## PROVIDED DATA
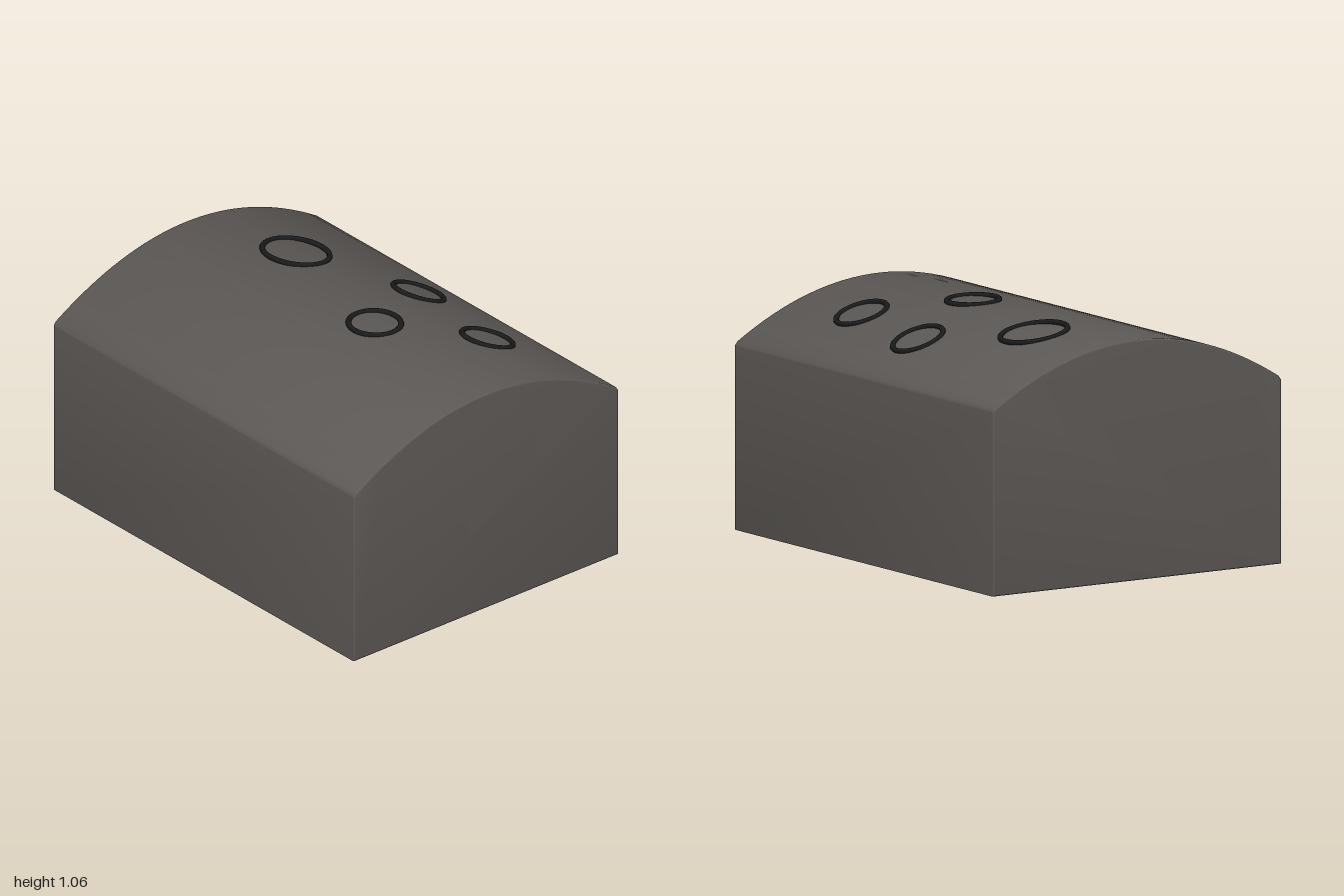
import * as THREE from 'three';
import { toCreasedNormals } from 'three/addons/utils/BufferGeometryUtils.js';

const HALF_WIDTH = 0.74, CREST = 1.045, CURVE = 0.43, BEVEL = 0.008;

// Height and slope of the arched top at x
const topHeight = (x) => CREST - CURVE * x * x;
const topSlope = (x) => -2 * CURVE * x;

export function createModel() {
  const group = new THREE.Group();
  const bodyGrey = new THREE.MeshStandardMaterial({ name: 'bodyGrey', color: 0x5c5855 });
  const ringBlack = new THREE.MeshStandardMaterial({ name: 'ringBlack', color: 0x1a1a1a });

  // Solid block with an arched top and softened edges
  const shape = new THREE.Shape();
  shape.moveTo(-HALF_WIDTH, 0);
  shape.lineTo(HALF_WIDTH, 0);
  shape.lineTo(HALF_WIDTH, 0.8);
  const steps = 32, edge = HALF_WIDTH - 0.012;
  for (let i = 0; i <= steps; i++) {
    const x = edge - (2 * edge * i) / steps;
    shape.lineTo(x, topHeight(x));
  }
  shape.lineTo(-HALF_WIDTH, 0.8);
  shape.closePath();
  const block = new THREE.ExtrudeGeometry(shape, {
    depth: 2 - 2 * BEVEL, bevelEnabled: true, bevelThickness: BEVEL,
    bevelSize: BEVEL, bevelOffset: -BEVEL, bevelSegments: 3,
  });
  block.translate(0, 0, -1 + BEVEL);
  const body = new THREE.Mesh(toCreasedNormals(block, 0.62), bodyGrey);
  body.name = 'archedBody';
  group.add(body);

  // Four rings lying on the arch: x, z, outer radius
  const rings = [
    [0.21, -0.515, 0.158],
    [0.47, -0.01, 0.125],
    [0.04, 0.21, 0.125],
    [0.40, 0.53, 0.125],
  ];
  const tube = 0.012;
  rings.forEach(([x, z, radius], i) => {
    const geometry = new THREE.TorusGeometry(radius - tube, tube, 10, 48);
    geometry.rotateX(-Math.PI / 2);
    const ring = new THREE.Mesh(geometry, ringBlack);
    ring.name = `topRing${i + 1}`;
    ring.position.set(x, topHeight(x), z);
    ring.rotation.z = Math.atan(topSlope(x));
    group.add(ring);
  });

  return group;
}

---

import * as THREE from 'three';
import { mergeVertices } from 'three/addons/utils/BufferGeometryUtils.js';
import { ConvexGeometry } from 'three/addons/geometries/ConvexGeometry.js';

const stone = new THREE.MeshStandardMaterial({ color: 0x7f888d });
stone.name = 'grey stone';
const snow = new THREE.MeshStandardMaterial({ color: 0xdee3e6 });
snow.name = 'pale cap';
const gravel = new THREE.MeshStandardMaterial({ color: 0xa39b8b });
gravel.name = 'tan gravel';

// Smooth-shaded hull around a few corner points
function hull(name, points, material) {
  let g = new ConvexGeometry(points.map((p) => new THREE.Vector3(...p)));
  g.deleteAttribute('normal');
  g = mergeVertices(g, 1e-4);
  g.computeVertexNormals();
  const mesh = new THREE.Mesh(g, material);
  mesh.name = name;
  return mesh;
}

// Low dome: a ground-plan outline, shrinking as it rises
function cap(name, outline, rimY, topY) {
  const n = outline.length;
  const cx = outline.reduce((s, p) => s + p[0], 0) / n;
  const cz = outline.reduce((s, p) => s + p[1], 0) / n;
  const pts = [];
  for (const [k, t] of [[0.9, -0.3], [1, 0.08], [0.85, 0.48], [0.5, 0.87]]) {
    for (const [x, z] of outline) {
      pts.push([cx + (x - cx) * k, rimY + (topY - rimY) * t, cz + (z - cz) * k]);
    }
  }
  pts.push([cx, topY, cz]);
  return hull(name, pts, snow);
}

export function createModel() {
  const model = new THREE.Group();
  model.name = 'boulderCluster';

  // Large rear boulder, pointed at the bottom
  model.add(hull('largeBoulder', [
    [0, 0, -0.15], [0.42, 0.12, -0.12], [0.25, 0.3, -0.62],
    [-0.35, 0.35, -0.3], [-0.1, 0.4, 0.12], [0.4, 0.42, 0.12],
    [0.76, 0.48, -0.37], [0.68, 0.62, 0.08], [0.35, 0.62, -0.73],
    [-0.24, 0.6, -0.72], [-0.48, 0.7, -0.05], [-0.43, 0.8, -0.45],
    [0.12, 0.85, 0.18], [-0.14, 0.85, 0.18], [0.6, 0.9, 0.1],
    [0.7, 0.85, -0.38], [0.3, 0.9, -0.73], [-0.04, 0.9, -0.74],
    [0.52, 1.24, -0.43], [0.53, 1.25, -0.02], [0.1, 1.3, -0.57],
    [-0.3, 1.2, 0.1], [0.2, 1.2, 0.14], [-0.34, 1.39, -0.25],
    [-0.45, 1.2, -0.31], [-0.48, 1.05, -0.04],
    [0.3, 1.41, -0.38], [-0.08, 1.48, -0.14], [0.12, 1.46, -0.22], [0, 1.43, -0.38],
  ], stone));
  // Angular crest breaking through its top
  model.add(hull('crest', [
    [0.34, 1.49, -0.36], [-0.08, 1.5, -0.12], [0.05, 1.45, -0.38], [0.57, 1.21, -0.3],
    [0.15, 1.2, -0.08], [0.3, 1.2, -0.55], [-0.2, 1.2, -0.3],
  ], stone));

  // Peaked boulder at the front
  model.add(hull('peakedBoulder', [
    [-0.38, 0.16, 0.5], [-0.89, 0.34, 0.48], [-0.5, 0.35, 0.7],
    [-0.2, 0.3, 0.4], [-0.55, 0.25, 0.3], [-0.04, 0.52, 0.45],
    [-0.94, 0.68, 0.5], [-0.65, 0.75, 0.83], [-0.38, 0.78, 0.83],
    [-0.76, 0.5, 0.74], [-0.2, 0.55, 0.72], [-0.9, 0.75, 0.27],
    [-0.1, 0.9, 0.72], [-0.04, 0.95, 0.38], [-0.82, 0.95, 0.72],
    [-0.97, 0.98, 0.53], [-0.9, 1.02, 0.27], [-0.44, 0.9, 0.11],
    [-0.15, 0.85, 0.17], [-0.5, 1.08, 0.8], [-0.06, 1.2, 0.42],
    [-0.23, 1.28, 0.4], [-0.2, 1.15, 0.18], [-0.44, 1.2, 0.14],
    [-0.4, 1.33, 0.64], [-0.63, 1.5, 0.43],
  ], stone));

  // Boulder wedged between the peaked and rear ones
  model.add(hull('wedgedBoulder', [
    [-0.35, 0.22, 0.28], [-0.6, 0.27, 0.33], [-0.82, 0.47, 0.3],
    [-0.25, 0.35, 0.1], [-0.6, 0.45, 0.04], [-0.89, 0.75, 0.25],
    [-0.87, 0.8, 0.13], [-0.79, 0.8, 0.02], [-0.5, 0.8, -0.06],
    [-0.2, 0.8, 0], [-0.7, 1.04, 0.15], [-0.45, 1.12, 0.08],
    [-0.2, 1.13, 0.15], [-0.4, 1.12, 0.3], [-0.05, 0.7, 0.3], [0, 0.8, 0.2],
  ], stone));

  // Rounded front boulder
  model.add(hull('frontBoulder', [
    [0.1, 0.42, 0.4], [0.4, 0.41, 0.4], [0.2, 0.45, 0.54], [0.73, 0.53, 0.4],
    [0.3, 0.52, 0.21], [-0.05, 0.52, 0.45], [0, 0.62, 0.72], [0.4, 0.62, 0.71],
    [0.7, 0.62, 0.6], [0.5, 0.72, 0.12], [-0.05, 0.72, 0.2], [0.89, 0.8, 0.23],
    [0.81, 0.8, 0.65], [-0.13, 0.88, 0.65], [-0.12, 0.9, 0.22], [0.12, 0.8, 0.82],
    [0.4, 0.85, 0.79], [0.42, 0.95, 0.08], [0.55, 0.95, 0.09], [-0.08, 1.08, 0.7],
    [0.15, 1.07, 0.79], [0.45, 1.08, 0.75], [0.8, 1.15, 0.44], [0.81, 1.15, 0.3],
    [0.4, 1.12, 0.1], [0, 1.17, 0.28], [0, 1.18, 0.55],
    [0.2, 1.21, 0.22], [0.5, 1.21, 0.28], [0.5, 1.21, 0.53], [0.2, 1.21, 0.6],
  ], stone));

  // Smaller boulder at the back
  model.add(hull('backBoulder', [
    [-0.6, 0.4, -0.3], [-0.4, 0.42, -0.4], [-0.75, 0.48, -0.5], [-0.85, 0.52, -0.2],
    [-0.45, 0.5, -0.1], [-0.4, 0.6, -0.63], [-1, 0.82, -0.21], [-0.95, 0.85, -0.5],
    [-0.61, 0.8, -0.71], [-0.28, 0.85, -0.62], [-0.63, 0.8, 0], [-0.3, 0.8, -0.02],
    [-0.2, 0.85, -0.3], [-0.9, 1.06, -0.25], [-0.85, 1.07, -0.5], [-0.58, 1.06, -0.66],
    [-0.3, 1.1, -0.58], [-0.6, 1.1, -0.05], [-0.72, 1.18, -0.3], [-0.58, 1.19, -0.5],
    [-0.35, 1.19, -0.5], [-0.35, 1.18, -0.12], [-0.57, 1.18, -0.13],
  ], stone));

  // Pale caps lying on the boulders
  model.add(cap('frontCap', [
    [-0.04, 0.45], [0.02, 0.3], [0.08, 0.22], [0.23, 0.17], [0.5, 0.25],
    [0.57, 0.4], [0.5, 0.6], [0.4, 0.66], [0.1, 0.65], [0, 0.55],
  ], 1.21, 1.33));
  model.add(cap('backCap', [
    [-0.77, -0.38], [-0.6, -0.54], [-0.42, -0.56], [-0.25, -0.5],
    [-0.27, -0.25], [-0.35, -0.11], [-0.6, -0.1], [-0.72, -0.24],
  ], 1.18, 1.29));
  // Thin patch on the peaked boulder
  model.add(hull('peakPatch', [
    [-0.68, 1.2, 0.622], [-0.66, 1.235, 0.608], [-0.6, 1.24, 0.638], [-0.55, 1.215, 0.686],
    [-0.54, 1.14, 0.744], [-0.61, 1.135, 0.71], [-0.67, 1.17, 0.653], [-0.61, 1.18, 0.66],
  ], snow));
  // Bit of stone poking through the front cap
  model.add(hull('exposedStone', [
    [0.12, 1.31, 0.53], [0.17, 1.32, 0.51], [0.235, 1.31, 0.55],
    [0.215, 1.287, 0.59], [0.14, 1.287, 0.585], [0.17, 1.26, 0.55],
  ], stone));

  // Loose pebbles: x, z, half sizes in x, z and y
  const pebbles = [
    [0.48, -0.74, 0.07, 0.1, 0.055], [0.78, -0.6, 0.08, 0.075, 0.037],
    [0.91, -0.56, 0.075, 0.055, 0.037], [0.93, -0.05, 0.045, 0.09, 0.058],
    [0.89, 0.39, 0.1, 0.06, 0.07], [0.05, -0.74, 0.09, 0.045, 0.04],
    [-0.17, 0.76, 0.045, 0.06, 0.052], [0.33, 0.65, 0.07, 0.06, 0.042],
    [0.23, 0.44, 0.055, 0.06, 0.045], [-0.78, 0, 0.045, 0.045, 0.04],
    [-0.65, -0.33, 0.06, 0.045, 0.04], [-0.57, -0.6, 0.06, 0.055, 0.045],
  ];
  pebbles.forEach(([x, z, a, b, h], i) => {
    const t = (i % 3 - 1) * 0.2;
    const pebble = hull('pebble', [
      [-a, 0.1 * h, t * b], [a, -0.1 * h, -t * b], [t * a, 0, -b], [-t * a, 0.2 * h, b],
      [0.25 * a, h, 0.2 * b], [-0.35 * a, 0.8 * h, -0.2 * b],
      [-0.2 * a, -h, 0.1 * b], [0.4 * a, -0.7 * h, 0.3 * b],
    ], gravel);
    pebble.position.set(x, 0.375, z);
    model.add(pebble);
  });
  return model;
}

## DIRECTIONS
Among the lines above, find those containing the word "outline" and copy each.

## PROBLEM SOLUTION
// Low dome: a ground-plan outline, shrinking as it rises
function cap(name, outline, rimY, topY) {
  const n = outline.length;
  const cx = outline.reduce((s, p) => s + p[0], 0) / n;
  const cz = outline.reduce((s, p) => s + p[1], 0) / n;
    for (const [x, z] of outline) {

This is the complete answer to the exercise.